● To do: Read through the lines below and copy the ones holding the string "bmesh".

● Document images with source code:
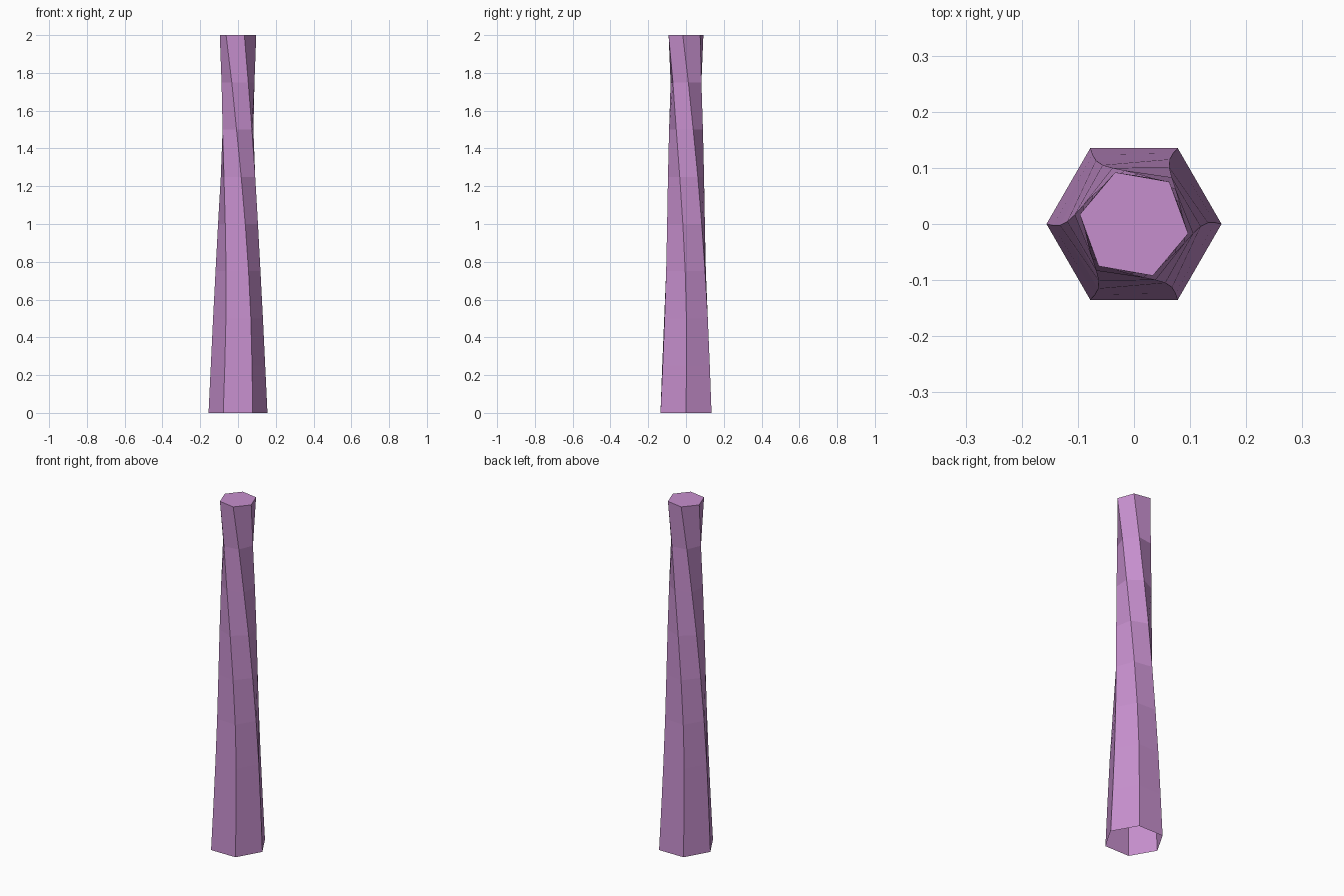
import bpy
import bmesh
from math import cos, sin, radians

cube = bpy.data.objects.get("Cube")
if cube:
    bpy.data.objects.remove(cube, do_unlink=True)

SIDES = 6
HEIGHT = 2.0
# Radius and twist (degrees) at evenly spaced heights
RADII = [0.156, 0.144, 0.132, 0.119, 0.107, 0.097, 0.09, 0.088, 0.098]
TWIST = [0, 1, 1, -2, -9, -20, -35, -52, -70]


def make_material(name, color):
    mat = bpy.data.materials.new(name)
    mat.use_nodes = True
    mat.diffuse_color = color
    mat.node_tree.nodes["Principled BSDF"].inputs["Base Color"].default_value = color
    return mat


def add_ring(bm, radius, twist, z):
    angles = [radians(twist + i * 360 / SIDES) for i in range(SIDES)]
    return [bm.verts.new((radius * cos(a), radius * sin(a), z)) for a in angles]


# Twisted tapering column: open at the bottom, capped at the top
bm = bmesh.new()
step = HEIGHT / (len(RADII) - 1)
rings = [add_ring(bm, r, t, i * step) for i, (r, t) in enumerate(zip(RADII, TWIST))]
for low, high in zip(rings, rings[1:]):
    for i in range(SIDES):
        j = (i + 1) % SIDES
        bm.faces.new((low[i], low[j], high[j], high[i]))
bm.faces.new(rings[-1])

mesh = bpy.data.meshes.new("twisted_column")
bm.to_mesh(mesh)
bm.free()
mesh.materials.append(make_material("soft purple", (0.565, 0.275, 0.61, 1)))
column = bpy.data.objects.new("twisted_column", mesh)
bpy.context.collection.objects.link(column)
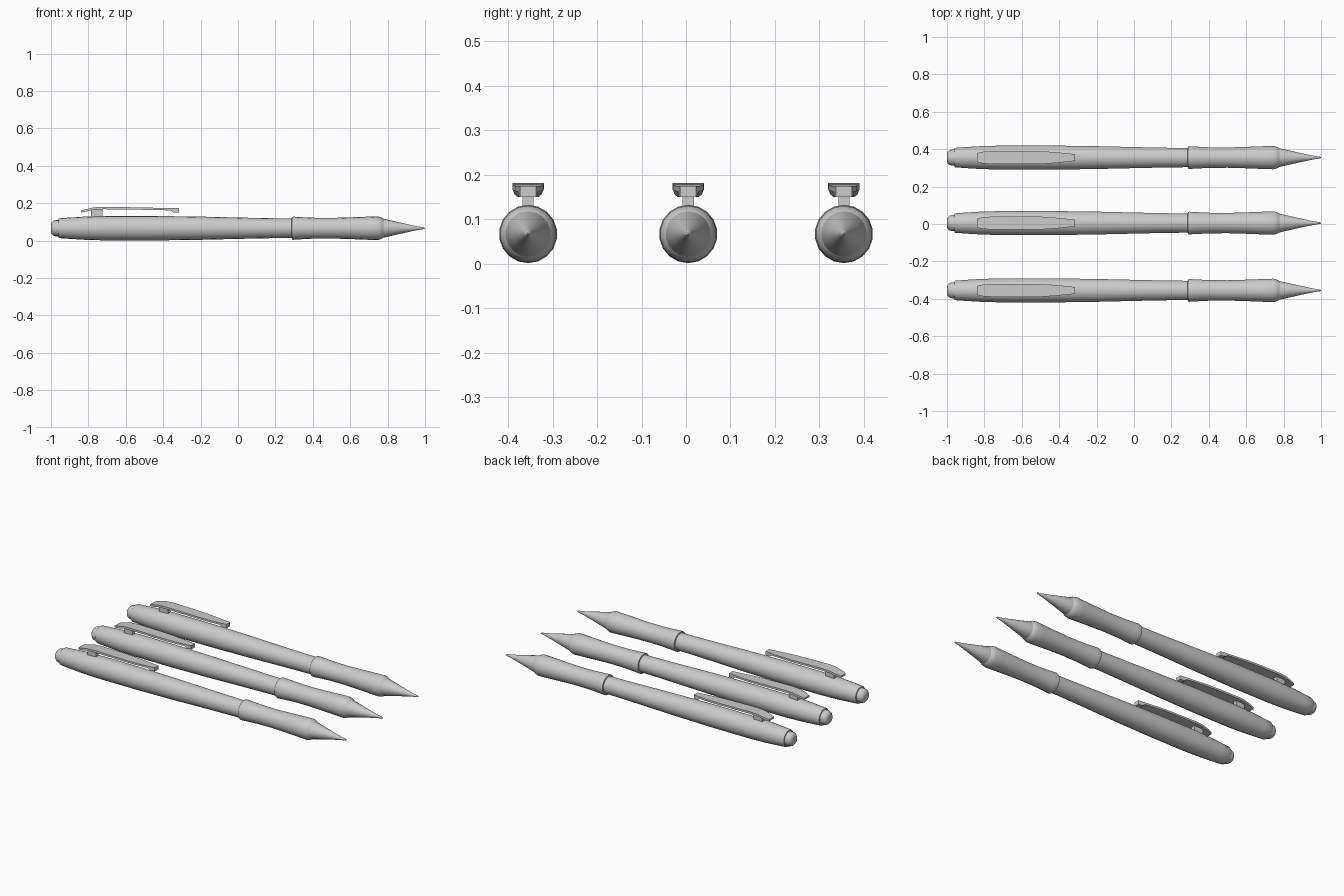
import bpy, bmesh, math

if "Cube" in bpy.data.objects:
    bpy.data.objects.remove(bpy.data.objects["Cube"])

SIDES = 18
AXIS_Z = 0.0665
PEN_Y = (-0.355, 0.005, 0.355)


def to_mesh(name, bm, angle):
    bmesh.ops.recalc_face_normals(bm, faces=bm.faces)
    me = bpy.data.meshes.new(name)
    bm.to_mesh(me)
    bm.free()
    me.shade_smooth()
    me.set_sharp_from_angle(angle=math.radians(angle))
    return me


def loft(rings, bm):
    """Skin a list of equal-length point rings and cap both ends."""
    loops = [[bm.verts.new(p) for p in ring] for ring in rings]
    n = len(loops[0])
    for a, b in zip(loops, loops[1:]):
        for i in range(n):
            j = (i + 1) % n
            bm.faces.new((a[i], a[j], b[j], b[i]))
    bm.faces.new(loops[0])
    bm.faces.new(loops[-1])


def lathe(name, profile):
    """Turn (x, radius) points around the pen's axis."""
    bm = bmesh.new()
    turns = [2 * math.pi * i / SIDES for i in range(SIDES)]
    loft([[(x, r * math.sin(t), AXIS_Z - r * math.cos(t)) for t in turns]
          for x, r in profile], bm)
    return to_mesh(name, bm, 35)


def bar(name, sections):
    """Rectangular bar from (x, half_width, z_bottom, z_top) sections."""
    bm = bmesh.new()
    loft([[(x, -w, b), (x, w, b), (x, w, t), (x, -w, t)]
          for x, w, b, t in sections], bm)
    return to_mesh(name, bm, 30)


parts = {
    # push button at the rear
    "button": lathe("button", [
        (-1.0, 0.018), (-0.997, 0.030), (-0.988, 0.039), (-0.975, 0.043), (-0.94, 0.043)]),
    # long rear barrel
    "barrel": lathe("barrel", [
        (-0.96, 0.050), (-0.955, 0.053), (-0.90, 0.057), (-0.82, 0.062), (-0.70, 0.0655),
        (-0.45, 0.0655), (-0.20, 0.062), (0.05, 0.056), (0.20, 0.053), (0.30, 0.052)]),
    # flared front grip
    "grip": lathe("grip", [
        (0.287, 0.052), (0.289, 0.060), (0.295, 0.062), (0.32, 0.060), (0.40, 0.056),
        (0.50, 0.055), (0.60, 0.058), (0.70, 0.062), (0.745, 0.0635), (0.76, 0.060),
        (0.775, 0.053), (0.78, 0.048)]),
    # conical nose and writing point
    "nose": lathe("nose", [
        (0.76, 0.052), (0.775, 0.0515), (0.85, 0.034), (0.93, 0.016), (0.965, 0.009),
        (0.995, 0.0045), (1.0, 0.001)]),
    # curved pocket clip
    "clip": bar("clip", [
        (-0.84, 0.024, 0.150, 0.161), (-0.81, 0.031, 0.156, 0.169),
        (-0.77, 0.034, 0.165, 0.178), (-0.72, 0.0355, 0.168, 0.181),
        (-0.60, 0.0355, 0.167, 0.179), (-0.50, 0.0345, 0.165, 0.177),
        (-0.42, 0.029, 0.163, 0.175), (-0.36, 0.023, 0.162, 0.174),
        (-0.345, 0.0215, 0.150, 0.174), (-0.315, 0.018, 0.150, 0.174)]),
    # post joining clip to barrel
    "clip_post": bar("clip_post", [
        (-0.785, 0.0125, 0.11, 0.169), (-0.725, 0.0125, 0.11, 0.172)]),
}

# three identical pens side by side
for number, y in enumerate(PEN_Y, 1):
    for name, mesh in parts.items():
        ob = bpy.data.objects.new(f"pen_{number}_{name}", mesh)
        ob.location.y = y
        bpy.context.collection.objects.link(ob)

● Exercise output:
import bmesh
bm = bmesh.new()
import bpy, bmesh, math
    bmesh.ops.recalc_face_normals(bm, faces=bm.faces)
    bm = bmesh.new()
    bm = bmesh.new()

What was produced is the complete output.